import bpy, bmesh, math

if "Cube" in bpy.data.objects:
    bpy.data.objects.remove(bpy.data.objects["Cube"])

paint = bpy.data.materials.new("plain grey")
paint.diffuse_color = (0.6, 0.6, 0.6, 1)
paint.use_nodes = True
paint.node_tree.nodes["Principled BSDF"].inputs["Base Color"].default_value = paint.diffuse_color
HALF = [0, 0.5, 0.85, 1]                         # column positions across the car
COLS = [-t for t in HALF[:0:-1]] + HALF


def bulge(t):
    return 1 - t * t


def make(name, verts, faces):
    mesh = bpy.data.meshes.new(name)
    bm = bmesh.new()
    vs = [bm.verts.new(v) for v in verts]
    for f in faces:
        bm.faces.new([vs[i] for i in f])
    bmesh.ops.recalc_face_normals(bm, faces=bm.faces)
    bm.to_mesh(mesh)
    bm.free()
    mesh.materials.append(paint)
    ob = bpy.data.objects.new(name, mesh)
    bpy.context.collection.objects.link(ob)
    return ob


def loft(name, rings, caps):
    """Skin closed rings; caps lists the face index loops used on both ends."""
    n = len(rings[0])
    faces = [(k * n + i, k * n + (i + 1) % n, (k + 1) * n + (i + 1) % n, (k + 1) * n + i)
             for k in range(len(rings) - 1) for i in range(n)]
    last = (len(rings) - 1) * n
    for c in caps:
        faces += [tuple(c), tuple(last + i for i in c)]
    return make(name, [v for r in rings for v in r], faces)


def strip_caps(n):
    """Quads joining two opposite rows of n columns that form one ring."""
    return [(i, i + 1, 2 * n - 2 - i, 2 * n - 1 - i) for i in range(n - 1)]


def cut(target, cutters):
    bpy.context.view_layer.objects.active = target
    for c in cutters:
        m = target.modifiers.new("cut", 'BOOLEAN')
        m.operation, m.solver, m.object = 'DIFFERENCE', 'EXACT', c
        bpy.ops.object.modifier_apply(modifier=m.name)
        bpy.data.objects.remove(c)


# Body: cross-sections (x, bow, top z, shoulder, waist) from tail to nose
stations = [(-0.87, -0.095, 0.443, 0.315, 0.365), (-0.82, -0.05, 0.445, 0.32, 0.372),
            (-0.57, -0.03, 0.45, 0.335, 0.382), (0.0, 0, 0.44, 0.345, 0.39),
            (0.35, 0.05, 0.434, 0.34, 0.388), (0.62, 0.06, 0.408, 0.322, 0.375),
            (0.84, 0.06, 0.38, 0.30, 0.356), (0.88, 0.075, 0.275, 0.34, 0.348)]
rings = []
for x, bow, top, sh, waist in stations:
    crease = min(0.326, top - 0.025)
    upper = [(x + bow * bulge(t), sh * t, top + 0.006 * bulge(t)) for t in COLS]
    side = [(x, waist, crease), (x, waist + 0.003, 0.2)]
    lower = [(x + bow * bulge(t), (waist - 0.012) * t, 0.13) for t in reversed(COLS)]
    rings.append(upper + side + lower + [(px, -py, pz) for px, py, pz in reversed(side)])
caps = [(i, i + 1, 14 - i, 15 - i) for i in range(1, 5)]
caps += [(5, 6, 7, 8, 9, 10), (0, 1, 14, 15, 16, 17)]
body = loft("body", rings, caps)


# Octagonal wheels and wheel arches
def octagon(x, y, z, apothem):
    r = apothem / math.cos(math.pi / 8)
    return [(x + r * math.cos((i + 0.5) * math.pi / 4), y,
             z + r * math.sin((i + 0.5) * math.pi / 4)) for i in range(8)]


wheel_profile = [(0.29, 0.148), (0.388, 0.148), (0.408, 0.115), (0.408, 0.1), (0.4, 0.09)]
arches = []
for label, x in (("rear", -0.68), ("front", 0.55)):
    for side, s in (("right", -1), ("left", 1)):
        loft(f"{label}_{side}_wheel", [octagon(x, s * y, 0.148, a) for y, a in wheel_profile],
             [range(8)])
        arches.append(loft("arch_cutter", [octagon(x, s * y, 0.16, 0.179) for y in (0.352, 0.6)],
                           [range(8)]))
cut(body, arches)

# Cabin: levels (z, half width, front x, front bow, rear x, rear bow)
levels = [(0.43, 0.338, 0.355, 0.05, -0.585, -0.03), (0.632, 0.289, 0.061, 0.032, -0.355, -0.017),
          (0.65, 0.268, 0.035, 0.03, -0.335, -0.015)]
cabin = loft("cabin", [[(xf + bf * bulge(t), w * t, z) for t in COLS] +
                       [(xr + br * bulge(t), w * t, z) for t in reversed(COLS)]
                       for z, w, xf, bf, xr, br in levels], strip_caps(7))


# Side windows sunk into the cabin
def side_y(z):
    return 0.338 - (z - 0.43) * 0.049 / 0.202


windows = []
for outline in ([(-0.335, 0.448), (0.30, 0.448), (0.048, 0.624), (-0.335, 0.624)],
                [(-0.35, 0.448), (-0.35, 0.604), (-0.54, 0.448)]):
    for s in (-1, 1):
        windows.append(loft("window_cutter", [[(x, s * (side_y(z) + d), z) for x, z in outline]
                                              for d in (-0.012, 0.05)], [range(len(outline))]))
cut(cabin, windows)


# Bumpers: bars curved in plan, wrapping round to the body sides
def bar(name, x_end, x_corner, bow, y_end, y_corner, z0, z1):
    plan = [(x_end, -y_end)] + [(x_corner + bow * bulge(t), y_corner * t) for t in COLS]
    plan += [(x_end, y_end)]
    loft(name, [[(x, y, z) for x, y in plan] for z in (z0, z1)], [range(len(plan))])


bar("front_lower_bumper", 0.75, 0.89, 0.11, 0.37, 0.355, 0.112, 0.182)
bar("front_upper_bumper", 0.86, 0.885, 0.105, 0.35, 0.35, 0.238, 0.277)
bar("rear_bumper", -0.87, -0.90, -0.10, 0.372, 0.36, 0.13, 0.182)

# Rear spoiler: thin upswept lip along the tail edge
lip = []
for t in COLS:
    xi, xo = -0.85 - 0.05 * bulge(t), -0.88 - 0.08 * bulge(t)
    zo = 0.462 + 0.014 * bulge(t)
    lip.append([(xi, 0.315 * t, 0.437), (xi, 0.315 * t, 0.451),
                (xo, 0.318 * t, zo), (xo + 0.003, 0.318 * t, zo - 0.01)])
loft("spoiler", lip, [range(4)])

Your assignment:
Checking the material above line by line, count those that include the string "Cube". Give the number alone.

Written answer:
2